N-3 fatty acids and asthma
journal contributionposted on 03.07.2017 by Aishwarya Kumar, Sarabjit Mastana, Martin Lindley
Any type of content formally published in an academic journal, usually following a peer-review process.
Copyright © 2016 The Authors. Asthma is one of the most common and prevalent problems worldwide affecting over 300 million individuals. There is some evidence from observational and intervention studies to suggest a beneficial effect of n-3 PUFA in inflammatory diseases, specifically asthma. Marine-based n-3 PUFA have therefore been proposed as a possible complementary/alternative therapy for asthma. The proposed anti-inflammatory effects of n-3 fatty acids may be linked to a change in cell membrane composition. This altered membrane composition following n-3 fatty acid supplementation (primarily EPA and DHA) can modify lipid mediator generation via the production of eicosanoids with a reduced inflammatory potential/impact. A recently identified group of lipid mediators derived from EPA including E-series resolvins are proposed to be important in the resolution of inflammation. Reduced inflammation attenuates the severity of asthma including symptoms (dyspnoea) and exerts a bronchodilatory effect.
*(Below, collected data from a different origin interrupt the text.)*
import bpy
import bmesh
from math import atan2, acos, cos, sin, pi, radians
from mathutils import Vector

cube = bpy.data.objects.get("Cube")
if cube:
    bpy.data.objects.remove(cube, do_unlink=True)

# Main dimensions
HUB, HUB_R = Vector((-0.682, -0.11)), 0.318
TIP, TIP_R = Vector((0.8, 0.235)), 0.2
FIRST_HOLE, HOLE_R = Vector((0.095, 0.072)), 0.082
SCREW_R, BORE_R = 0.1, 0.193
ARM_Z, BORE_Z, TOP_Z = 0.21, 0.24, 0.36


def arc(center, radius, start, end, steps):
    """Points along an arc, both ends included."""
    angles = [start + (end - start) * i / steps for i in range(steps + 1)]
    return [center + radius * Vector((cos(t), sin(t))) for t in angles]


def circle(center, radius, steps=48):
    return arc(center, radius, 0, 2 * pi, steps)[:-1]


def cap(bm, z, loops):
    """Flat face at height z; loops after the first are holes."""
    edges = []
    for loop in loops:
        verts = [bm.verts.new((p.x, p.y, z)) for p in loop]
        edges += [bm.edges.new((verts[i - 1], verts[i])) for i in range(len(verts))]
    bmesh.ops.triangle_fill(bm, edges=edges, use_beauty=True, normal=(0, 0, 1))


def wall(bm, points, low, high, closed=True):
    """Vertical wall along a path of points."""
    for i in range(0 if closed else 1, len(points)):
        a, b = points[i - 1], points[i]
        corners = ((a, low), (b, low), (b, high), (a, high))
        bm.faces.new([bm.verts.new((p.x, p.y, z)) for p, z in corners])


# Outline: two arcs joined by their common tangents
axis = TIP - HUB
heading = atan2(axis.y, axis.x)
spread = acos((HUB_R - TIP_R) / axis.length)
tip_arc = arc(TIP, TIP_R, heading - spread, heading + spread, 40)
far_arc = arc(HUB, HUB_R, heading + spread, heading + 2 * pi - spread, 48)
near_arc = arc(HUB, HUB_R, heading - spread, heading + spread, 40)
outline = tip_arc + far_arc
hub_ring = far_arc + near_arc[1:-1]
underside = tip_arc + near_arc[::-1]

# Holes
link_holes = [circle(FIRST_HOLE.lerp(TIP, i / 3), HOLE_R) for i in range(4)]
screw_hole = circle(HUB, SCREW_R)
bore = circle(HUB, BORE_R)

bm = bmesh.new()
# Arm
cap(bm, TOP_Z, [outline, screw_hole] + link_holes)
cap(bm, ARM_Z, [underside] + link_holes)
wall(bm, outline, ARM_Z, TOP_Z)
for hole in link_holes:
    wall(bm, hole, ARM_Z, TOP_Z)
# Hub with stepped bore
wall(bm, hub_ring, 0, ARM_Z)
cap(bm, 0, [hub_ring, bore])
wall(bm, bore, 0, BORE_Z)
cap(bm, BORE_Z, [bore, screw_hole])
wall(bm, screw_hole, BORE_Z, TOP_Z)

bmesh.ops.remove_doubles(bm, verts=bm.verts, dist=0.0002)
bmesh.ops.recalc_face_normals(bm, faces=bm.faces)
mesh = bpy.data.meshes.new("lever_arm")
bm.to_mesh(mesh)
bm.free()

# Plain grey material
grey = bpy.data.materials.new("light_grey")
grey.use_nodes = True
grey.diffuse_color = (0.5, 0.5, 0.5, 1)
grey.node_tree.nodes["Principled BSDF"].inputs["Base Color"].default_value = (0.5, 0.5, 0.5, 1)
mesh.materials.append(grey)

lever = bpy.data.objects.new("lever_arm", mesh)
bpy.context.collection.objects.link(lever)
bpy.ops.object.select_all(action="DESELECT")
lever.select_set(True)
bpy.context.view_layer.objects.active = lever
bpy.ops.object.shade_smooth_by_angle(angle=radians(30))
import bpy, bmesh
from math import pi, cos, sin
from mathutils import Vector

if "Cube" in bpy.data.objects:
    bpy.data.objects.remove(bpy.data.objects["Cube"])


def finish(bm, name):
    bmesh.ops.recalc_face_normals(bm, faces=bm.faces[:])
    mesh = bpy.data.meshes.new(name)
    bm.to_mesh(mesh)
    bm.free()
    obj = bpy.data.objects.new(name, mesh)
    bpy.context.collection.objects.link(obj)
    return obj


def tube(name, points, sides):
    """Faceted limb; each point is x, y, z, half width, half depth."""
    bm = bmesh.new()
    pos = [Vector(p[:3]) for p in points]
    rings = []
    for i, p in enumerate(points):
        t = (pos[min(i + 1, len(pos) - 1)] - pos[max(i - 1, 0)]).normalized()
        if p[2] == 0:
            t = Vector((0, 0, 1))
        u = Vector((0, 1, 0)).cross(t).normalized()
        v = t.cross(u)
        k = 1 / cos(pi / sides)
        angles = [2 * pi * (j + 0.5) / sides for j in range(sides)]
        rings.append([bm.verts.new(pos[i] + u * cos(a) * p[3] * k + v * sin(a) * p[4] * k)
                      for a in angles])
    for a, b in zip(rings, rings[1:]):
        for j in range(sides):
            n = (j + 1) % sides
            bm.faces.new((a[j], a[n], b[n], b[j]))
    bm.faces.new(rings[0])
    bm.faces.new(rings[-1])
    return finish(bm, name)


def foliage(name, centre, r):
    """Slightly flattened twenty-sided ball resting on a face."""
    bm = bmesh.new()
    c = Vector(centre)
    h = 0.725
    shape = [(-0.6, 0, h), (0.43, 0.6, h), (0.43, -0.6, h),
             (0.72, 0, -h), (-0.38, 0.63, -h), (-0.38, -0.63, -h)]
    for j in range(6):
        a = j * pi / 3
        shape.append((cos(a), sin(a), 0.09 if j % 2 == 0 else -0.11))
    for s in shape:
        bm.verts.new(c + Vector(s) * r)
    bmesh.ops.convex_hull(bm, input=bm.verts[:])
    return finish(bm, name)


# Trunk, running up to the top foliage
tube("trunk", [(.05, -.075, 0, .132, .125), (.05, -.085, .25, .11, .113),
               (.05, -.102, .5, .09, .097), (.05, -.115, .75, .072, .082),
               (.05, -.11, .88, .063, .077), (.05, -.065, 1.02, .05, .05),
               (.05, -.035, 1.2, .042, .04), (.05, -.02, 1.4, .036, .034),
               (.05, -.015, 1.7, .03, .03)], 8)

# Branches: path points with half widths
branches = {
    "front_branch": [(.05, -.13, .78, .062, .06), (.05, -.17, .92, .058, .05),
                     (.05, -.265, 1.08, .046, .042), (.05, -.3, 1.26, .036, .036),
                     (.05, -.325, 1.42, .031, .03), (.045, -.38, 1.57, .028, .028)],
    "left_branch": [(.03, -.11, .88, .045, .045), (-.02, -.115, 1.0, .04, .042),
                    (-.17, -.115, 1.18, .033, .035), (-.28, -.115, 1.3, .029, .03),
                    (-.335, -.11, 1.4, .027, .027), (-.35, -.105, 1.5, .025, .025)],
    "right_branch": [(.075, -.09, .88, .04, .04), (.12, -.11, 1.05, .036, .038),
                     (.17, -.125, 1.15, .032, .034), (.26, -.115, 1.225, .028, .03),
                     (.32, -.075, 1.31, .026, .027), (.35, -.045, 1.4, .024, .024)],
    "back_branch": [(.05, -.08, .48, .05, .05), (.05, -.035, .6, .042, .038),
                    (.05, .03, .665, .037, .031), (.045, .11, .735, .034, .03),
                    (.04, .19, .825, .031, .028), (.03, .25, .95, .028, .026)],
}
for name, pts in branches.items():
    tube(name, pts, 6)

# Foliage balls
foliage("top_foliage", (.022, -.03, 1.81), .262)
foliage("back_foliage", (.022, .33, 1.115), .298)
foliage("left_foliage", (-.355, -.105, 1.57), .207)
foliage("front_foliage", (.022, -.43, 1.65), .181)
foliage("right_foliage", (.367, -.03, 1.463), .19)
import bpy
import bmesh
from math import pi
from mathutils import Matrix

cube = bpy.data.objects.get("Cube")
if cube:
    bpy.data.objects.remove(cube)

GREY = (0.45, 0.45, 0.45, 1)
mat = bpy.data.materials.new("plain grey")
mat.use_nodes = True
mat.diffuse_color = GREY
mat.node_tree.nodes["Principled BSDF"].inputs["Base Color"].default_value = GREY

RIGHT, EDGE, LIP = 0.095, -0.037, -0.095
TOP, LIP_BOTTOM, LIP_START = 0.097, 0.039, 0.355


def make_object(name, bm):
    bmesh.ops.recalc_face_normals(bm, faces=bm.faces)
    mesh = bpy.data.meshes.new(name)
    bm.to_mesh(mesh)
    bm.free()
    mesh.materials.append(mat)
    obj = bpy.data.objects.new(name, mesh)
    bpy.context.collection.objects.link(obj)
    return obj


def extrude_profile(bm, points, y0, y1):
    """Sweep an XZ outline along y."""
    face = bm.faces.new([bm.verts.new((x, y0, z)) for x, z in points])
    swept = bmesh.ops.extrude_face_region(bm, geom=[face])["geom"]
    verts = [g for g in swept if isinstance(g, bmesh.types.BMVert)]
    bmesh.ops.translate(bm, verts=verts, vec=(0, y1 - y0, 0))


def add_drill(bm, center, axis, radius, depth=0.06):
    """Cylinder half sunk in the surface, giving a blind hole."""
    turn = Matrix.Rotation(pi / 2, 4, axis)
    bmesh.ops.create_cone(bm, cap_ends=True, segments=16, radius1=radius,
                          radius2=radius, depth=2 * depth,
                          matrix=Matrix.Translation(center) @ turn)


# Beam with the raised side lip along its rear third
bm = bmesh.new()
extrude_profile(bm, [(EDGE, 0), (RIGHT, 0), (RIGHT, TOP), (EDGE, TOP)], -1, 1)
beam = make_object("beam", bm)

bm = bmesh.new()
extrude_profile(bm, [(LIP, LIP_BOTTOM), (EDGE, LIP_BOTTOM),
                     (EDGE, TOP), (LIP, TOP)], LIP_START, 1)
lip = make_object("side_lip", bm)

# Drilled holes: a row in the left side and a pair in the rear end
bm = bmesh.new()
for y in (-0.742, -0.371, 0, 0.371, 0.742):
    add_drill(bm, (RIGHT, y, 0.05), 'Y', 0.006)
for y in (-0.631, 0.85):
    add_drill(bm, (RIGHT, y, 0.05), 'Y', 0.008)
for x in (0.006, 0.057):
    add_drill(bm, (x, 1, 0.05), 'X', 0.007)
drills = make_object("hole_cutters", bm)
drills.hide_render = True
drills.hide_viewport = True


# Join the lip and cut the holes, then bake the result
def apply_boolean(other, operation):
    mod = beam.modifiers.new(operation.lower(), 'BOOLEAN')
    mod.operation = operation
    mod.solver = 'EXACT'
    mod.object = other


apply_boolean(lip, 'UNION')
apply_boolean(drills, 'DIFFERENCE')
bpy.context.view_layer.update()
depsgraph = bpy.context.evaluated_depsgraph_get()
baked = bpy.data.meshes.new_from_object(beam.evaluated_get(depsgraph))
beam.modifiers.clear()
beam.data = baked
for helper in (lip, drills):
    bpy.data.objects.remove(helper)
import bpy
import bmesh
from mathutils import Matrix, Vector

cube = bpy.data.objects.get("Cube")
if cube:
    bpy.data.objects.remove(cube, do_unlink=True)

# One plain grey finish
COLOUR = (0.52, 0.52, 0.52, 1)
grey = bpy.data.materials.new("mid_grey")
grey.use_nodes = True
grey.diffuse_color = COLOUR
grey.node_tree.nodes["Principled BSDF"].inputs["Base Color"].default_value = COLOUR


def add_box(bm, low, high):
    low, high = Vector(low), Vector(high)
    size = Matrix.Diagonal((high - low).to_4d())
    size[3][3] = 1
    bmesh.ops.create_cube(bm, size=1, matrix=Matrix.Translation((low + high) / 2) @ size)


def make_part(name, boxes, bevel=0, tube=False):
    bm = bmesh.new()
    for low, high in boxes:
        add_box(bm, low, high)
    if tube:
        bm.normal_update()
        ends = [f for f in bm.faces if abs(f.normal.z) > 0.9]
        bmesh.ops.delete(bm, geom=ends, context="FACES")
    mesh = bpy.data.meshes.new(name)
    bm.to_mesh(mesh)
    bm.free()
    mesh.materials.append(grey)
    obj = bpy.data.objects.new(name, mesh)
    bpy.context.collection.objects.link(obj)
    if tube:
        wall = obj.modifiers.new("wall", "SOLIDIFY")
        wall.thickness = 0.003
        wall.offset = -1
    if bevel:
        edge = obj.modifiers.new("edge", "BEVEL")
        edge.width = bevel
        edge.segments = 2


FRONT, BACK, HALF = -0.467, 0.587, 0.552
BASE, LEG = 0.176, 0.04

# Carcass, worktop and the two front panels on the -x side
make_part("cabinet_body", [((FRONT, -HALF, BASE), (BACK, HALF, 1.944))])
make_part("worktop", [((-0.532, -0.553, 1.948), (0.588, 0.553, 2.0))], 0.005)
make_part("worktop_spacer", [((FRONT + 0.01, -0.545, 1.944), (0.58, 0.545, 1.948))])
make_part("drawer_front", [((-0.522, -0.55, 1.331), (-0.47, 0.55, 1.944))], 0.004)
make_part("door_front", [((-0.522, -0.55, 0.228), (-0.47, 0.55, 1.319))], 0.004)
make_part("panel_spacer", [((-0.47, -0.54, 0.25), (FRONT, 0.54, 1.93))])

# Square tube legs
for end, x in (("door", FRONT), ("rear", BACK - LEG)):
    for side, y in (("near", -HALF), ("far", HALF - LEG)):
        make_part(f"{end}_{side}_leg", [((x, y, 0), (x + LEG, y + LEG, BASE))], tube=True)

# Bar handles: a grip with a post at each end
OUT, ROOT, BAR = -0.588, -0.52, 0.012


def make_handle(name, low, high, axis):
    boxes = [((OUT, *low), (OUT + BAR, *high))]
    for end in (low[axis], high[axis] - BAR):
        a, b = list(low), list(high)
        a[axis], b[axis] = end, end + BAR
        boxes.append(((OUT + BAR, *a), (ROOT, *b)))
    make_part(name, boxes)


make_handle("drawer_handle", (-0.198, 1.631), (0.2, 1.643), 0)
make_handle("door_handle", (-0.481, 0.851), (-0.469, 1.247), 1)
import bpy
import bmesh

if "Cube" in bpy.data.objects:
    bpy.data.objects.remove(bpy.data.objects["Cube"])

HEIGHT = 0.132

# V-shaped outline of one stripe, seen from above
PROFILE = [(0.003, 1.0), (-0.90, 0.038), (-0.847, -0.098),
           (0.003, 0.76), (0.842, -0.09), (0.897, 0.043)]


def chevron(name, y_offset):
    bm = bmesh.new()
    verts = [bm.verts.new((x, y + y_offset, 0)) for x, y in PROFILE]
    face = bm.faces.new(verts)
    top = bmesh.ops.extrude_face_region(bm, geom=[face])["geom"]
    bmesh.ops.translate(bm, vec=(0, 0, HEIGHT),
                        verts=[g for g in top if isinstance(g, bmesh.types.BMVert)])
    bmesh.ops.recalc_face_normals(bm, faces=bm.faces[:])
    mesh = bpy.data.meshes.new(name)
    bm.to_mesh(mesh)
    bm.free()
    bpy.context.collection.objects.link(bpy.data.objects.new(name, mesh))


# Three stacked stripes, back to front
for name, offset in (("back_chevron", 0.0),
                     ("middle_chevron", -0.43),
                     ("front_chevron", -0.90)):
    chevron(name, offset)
There have been no major health side effects reported with the dietary supplementation of n-3 fatty acids or their mediators; consequently supplementing with n-3 fatty acids is an attractive non-pharmacological intervention which may benefit asthma.
- Sport, Exercise and Health Sciences